Saved entries
******************************

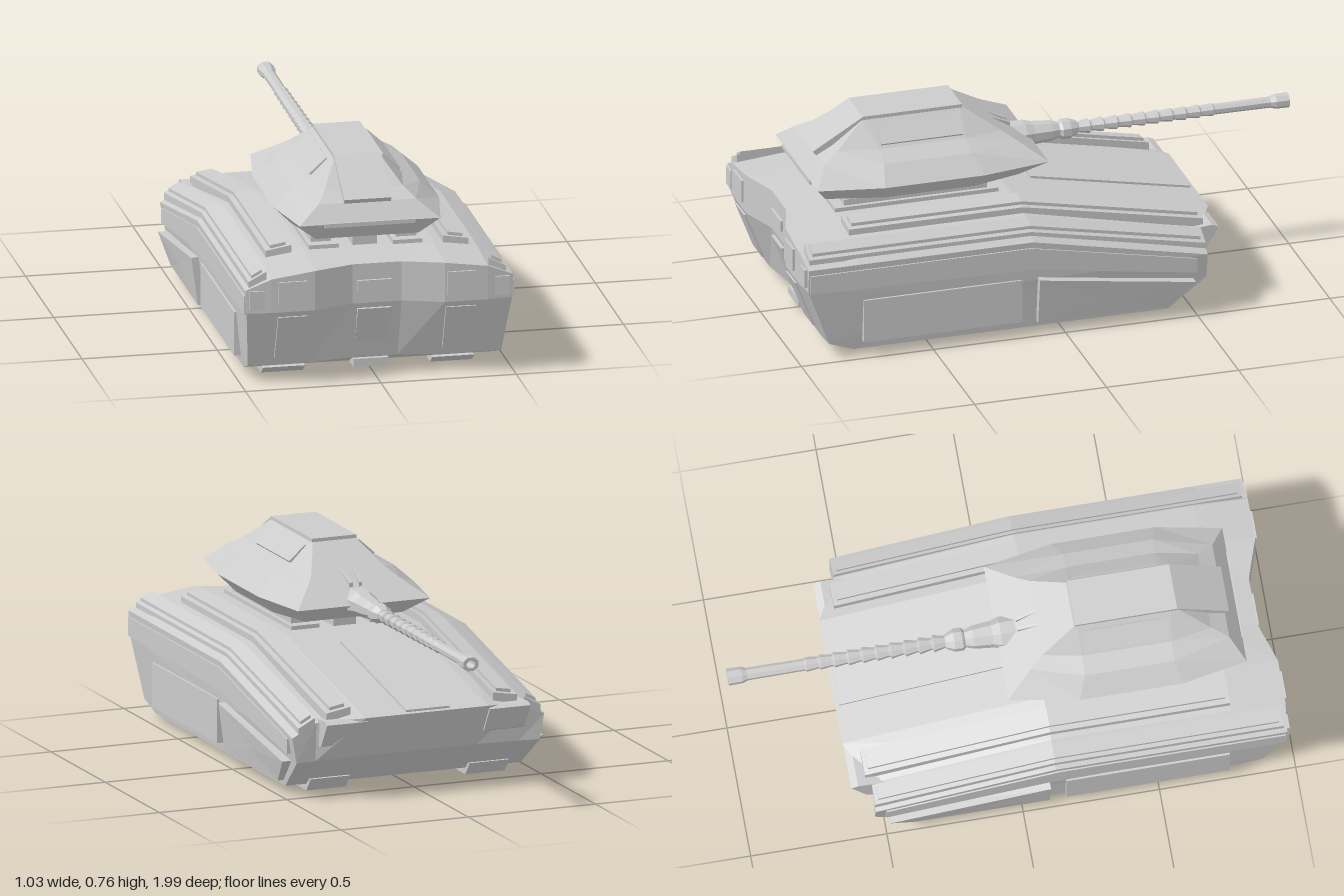
import * as THREE from 'three';

const mat = new THREE.MeshStandardMaterial({ color: 0xcccccc, flatShading: true, side: THREE.DoubleSide });
const C = -0.01; // centre line of the fittings

// Closed solid through rings of [x, y, z] points, capped at both ends
function loft(rings) {
  const n = rings[0].length, pos = [];
  const tri = (...p) => p.forEach(q => pos.push(...q));
  for (let i = 0; i < rings.length - 1; i++) {
    for (let j = 0; j < n; j++) {
      const a = rings[i][j], b = rings[i][(j + 1) % n];
      const c = rings[i + 1][(j + 1) % n], d = rings[i + 1][j];
      tri(a, b, c);
      tri(a, c, d);
    }
  }
  const cap = (r, flip) => {
    const m = [0, 1, 2].map(k => r.reduce((s, p) => s + p[k], 0) / n);
    r.forEach((p, j) => (flip ? tri(m, r[(j + 1) % n], p) : tri(m, p, r[(j + 1) % n])));
  };
  cap(rings[0], true);
  cap(rings[rings.length - 1], false);
  // turn the faces outward if the volume comes out negative
  let vol = 0;
  const v = i => new THREE.Vector3().fromArray(pos, i);
  for (let i = 0; i < pos.length; i += 9) vol += v(i).dot(v(i + 3).cross(v(i + 6)));
  if (vol < 0) {
    for (let i = 0; i < pos.length; i += 9) {
      for (let k = 0; k < 3; k++) [pos[i + 3 + k], pos[i + 6 + k]] = [pos[i + 6 + k], pos[i + 3 + k]];
    }
  }
  const g = new THREE.BufferGeometry();
  g.setAttribute('position', new THREE.Float32BufferAttribute(pos, 3));
  g.computeVertexNormals();
  return g;
}

export function createModel() {
  const model = new THREE.Group();
  const add = (name, geometry, parent = model) => {
    const m = new THREE.Mesh(geometry, mat);
    m.name = name;
    parent.add(m);
    return m;
  };
  // Side outline of [z, y] points spread from x0 to x1
  const prism = (name, x0, x1, pts, parent) =>
    add(name, loft([x0, x1].map(x => pts.map(([z, y]) => [x, y, z]))), parent);
  const box = (name, x0, x1, y0, y1, z0, z1, parent) =>
    prism(name, x0, x1, [[z0, y0], [z1, y0], [z1, y1], [z0, y1]], parent);
  // Same prism on both sides of the centre line
  const pair = (name, x0, x1, pts, c = C) => {
    prism(name + 'Left', c + x0, c + x1, pts);
    prism(name + 'Right', c - x1, c - x0, pts);
  };

  // Hull: one side outline per column, joined across the width
  const columns = [ // x, deck height, rear notch, lip z, lip y, under-lip z
    [0.09, 0.452, 0.05, -0.62, 0.305, -0.52],
    [0.24, 0.452, 0, -0.62, 0.305, -0.52],
    [0.40, 0.430, 0, -0.54, 0.285, -0.53],
    [0.495, 0.372, 0.01, -0.54, 0.235, -0.54],
  ];
  const outline = ([x, top, notch, lipZ, lipY, underZ], s) => {
    const outer = x > 0.45, X = k => s * (outer ? k : x);
    return [
      [X(0.463), 0.025, -0.40], [X(0.463), 0.025, 0.79],
      [X(0.468), 0.06, 0.89 - notch * 0.5], [X(0.49), 0.285, 0.98 - notch],
      [X(0.495), top - (outer ? 0 : 0.018), 0.98 - notch], [X(0.495), top, 0.78],
      [X(0.495), top, 0.12], [X(0.495), lipY, lipZ], [X(0.478), 0.14, underZ],
    ];
  };
  add('hull', loft([
    ...[...columns].reverse().map(c => outline(c, -1)),
    ...columns.map(c => outline(c, 1)),
  ]));

  // Belly tracks and nose pods
  pair('track', 0.235, 0.39, [[0.83, 0.03], [0.79, 0], [-0.40, 0], [-0.44, 0.05]]);
  pair('nosePod', 0.24, 0.40, [[-0.46, 0.29], [-0.59, 0.30], [-0.615, 0.29], [-0.56, 0.2], [-0.48, 0.17]]);
  prism('nosePlate', C - 0.07, C + 0.07, [[-0.57, 0.27], [-0.555, 0.2], [-0.51, 0.2], [-0.51, 0.27]]);

  // Deck rails: a base strip and a narrower raised strip, bent where the deck slopes
  const rail = (name, s, xi, yi, xo, yo, z0, z1) => {
    const c = s * -0.0 + C / 2;
    [[0, 0], [0.2, 0.012]].forEach(([inset, lift], layer) => {
      const f = t => [xi + (xo - xi) * t, yi + (yo - yi) * t + lift];
      const [a, ya] = f(inset), [b, yb] = f(1 - inset), e = layer * 0.015;
      add(name + (layer ? 'Raised' : 'Base'), loft([z0 - e, 0.12, z1 + e].map(z => {
        const drop = 0.2 * Math.max(0, 0.12 - z);
        return [[a, ya - 0.035], [a, ya], [b, yb], [b, yb - 0.035]]
          .map(([x, y]) => [c + s * x, y - drop, z]);
      })));
    });
  };
  for (const s of [1, -1]) {
    rail('innerRail', s, 0.28, 0.473, 0.375, 0.457, 0.78, -0.56);
    rail('outerRail', s, 0.41, 0.437, 0.475, 0.402, 0.96, -0.54);
  }

  // Side armour panels
  pair('rearSidePanel', 0.465, 0.492, [[0.76, 0.225], [0.76, 0.06], [0.16, 0.06], [0.16, 0.225]], 0);
  pair('sideStripe', 0.47, 0.499, [[0.965, 0.35], [0.965, 0.28], [0.1, 0.28], [-0.3, 0.2], [-0.5, 0.17], [-0.5, 0.225], [0.13, 0.35]], 0);
  for (const s of [1, -1]) {
    const skirt = (x, top, front) => [[0.1, top], [0.1, 0.045], [-0.39, 0.045], [front, 0.14]]
      .map(([z, y]) => [s * (y < 0.1 && x > 0.5 ? 0.488 : x), y, z]);
    add('frontSkirt', loft([skirt(0.46, 0.23, -0.49), skirt(0.513, 0.225, -0.49)]));
  }

  // Rear doors, lamps and handle
  const door = d => [[0.98 - d, 0.265], [0.912 - d, 0.09], [0.87 - d, 0.09], [0.94 - d, 0.265]];
  pair('rearDoor', 0.255, 0.365, door(0));
  prism('centreDoor', C - 0.062, C + 0.062, door(0.042));
  pair('rearLamp', 0.26, 0.365, [[0.988, 0.315], [0.988, 0.40], [0.95, 0.40], [0.95, 0.315]]);
  pair('cornerLamp', 0.425, 0.48, [[0.982, 0.30], [0.982, 0.37], [0.95, 0.37], [0.95, 0.30]], 0);
  box('rearHandle', C - 0.062, C + 0.062, 0.332, 0.373, 0.9, 0.94);
  box('rearStep', C - 0.065, C + 0.065, 0.025, 0.055, 0.8, 0.872);

  // Front deck spine, turret pedestal and deck blocks
  prism('deckSpine', C - 0.085, C + 0.085, [[0.0, 0.40], [0.0, 0.437], [-0.605, 0.316], [-0.605, 0.29]]);
  box('turretPedestal', C - 0.045, C + 0.045, 0.44, 0.505, 0.16, 0.76);
  pair('deckBlockBase', 0.1, 0.21, [[0.16, 0.44], [0.78, 0.44], [0.78, 0.467], [0.16, 0.467]]);
  pair('deckBlock', 0.12, 0.195, [[0.2, 0.46], [0.74, 0.46], [0.74, 0.49], [0.2, 0.49]]);

  // Turret: stacked eight-sided rings
  const turret = new THREE.Group();
  turret.name = 'turret';
  turret.position.x = -0.011;
  model.add(turret);
  add('turretShell', loft([ // y, end half-width, middle half-width, four z stations
    [0.50, 0.19, 0.24, 0.08, 0.26, 0.60, 0.81],
    [0.567, 0.26, 0.305, -0.015, 0.24, 0.62, 0.86],
    [0.63, 0.18, 0.237, 0.08, 0.27, 0.60, 0.81],
    [0.662, 0.145, 0.172, 0.13, 0.27, 0.60, 0.75],
    [0.745, 0.086, 0.088, 0.255, 0.27, 0.61, 0.64],
  ].map(([y, e, m, a, b, c, d]) => [
    [e, y, a], [m, y, b], [m, y, c], [e, y, d],
    [-e, y, d], [-m, y, c], [-m, y, b], [-e, y, a],
  ])), turret);
  prism('roofHatch', -0.087, 0.087,
    [[0.81, 0.625], [0.825, 0.645], [0.635, 0.758], [0.26, 0.758], [0.26, 0.735], [0.6, 0.7]], turret);
  box('turretRearSlot', -0.168, 0.168, 0.555, 0.57, 0.82, 0.863, turret);
  for (const s of [1, -1]) {
    add('turretSideHatch', loft([0.28, 0.59].map(z =>
      [[0.105, 0.735], [0.168, 0.678], [0.15, 0.655], [0.09, 0.715]].map(([x, y]) => [s * x, y, z]))), turret);
    // Slim fin behind the gun
    add('gunFin', loft([[0.06, 0.012, 0.025, 0.625], [0.22, 0.034, 0.038, 0.695]].map(([z, a, b, y]) =>
      [[s * a, y - 0.03, z], [s * b, y - 0.03, z], [s * b, y + 0.008, z], [s * a, y + 0.008, z]])), turret);
  }

  // Gun: ribbed barrel turned about its axis
  const profile = [[0, -0.06], [0.05, -0.06], [0.05, 0.0], [0.042, 0.03], [0.036, 0.1], [0.028, 0.13], [0.036, 0.14], [0.036, 0.17], [0.024, 0.2]];
  for (let i = 0; i < 10; i++) {
    const d = 0.2 + i * 0.052;
    profile.push([0.019, d + 0.004], [0.027 - i * 0.0004, d + 0.045], [0.019, d + 0.05]);
  }
  profile.push([0.019, 0.75], [0.02, 0.93], [0.026, 0.95], [0.027, 1.0], [0.015, 1.0], [0.015, 0.94], [0, 0.94]);
  const barrel = new THREE.LatheGeometry(profile.map(p => new THREE.Vector2(...p)), 8, Math.PI / 8);
  barrel.rotateX(-Math.PI / 2);
  barrel.scale(1.2, 1, 1);
  add('gunBarrel', barrel, turret).position.y = 0.567;

  return model;
}
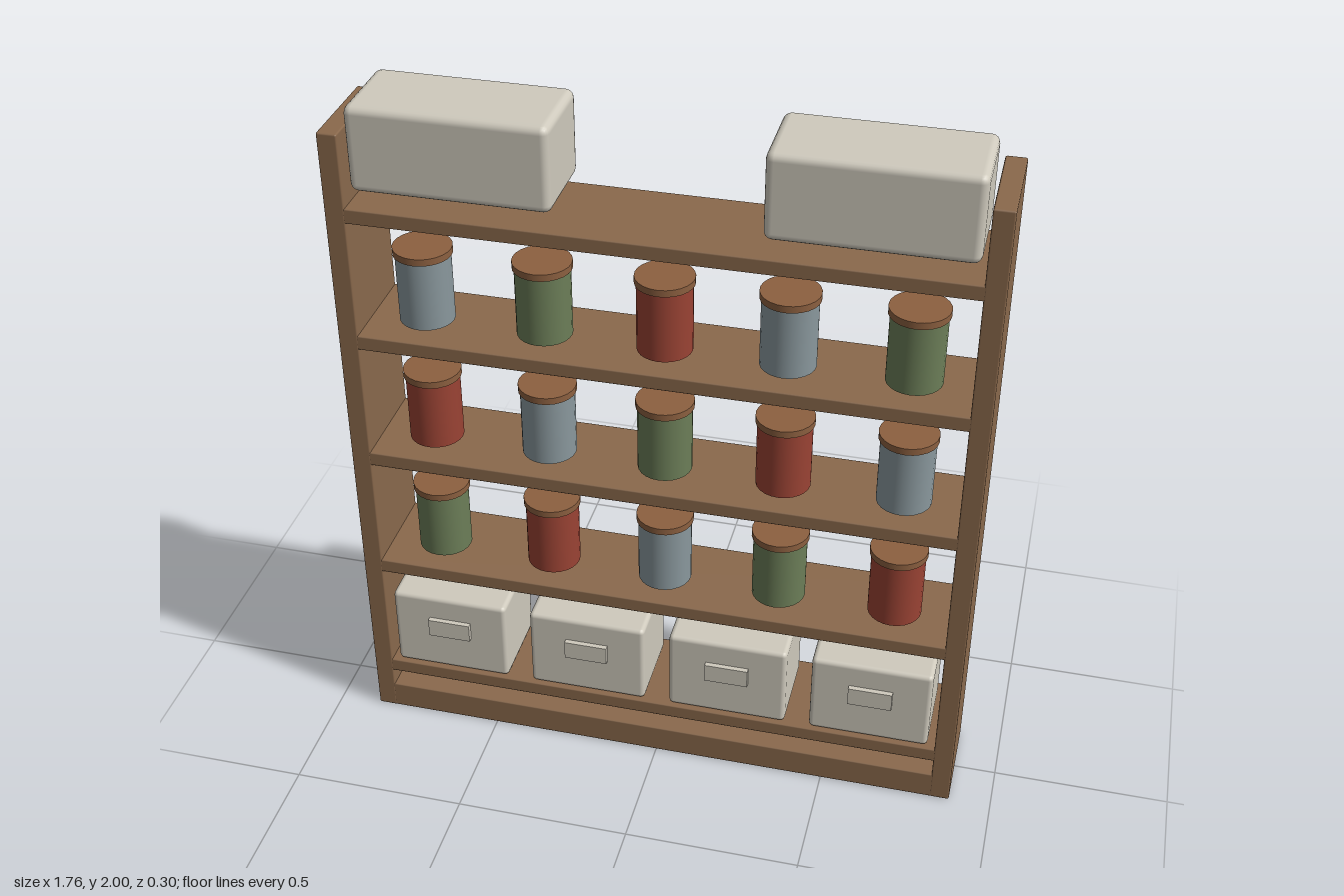
import * as THREE from 'three';
import { RoundedBoxGeometry } from 'three/addons/geometries/RoundedBoxGeometry.js';

function material(name, color) {
  const m = new THREE.MeshStandardMaterial({ color });
  m.name = name;
  return m;
}

export function createModel() {
  const wood = material('wood', 0x8a694c);
  const lidWood = material('lid wood', 0x8c6040);
  const canvas = material('pale storage box', 0xcfcabd);
  const red = material('red jar', 0x9a4334);
  const green = material('green jar', 0x6c7e58);
  const blue = material('grey blue jar', 0x8a989d);

  const model = new THREE.Group();
  model.name = 'shelfUnit';

  function add(name, geometry, mat, x, y, z, parent = model) {
    const mesh = new THREE.Mesh(geometry, mat);
    mesh.name = name;
    mesh.position.set(x, y, z);
    parent.add(mesh);
    return mesh;
  }

  // Side panels
  const panel = new RoundedBoxGeometry(0.056, 1.93, 0.293, 1, 0.005);
  add('leftPanel', panel, wood, 0.852, 0.965, -0.0035);
  add('rightPanel', panel, wood, -0.852, 0.965, -0.0035);

  // Shelves and base board, let slightly into the panels
  const board = new RoundedBoxGeometry(1.66, 0.043, 0.291, 1, 0.004);
  for (const y of [0.162, 0.546, 0.929, 1.313, 1.698]) add('shelf', board, wood, 0, y, -0.0035);
  add('baseBoard', new RoundedBoxGeometry(1.66, 0.085, 0.291, 1, 0.004), wood, 0, 0.0425, -0.0035);

  // Bottom bins with label plates
  const bin = new RoundedBoxGeometry(0.346, 0.258, 0.25, 2, 0.014);
  const plate = new THREE.BoxGeometry(0.126, 0.057, 0.016);
  for (const x of [-0.63, -0.21, 0.21, 0.628]) {
    const group = new THREE.Group();
    group.name = 'bin';
    group.position.set(x, 0.316, 0.01);
    add('binBody', bin, canvas, 0, 0, 0, group);
    add('binPlate', plate, canvas, 0, 0.026, 0.132, group);
    model.add(group);
  }

  // Large boxes on top
  const topBox = new RoundedBoxGeometry(0.54, 0.24, 0.254, 2, 0.022);
  for (const x of [-0.543, 0.54]) add('topBox', topBox, canvas, x, 1.88, -0.004);

  // Three rows of jars, colours cycling along each row
  const body = new THREE.CylinderGeometry(0.076, 0.076, 0.2, 24);
  const lid = new THREE.CylinderGeometry(0.081, 0.081, 0.02, 24);
  const rows = [
    { y: 0.585, colors: [green, red, blue] },
    { y: 0.969, colors: [red, blue, green] },
    { y: 1.353, colors: [blue, green, red] },
  ];
  for (const { y, colors } of rows) {
    for (let i = 0; i < 5; i++) {
      const jar = new THREE.Group();
      jar.name = 'jar';
      jar.position.set((i - 2) * 0.332, y, 0.025);
      add('jarBody', body, colors[i % 3], 0, 0.1, 0, jar);
      add('jarLid', lid, lidWood, 0, 0.21, 0, jar);
      model.add(jar);
    }
  }
  return model;
}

******************************

From the records above, retype only the lines starting at the line that contains "parent.add(m);" and ending at the line that contains "add(name, loft([x0, x1].map(x", both included.

    parent.add(m);
    return m;
  };
  // Side outline of [z, y] points spread from x0 to x1
  const prism = (name, x0, x1, pts, parent) =>
    add(name, loft([x0, x1].map(x => pts.map(([z, y]) => [x, y, z]))), parent);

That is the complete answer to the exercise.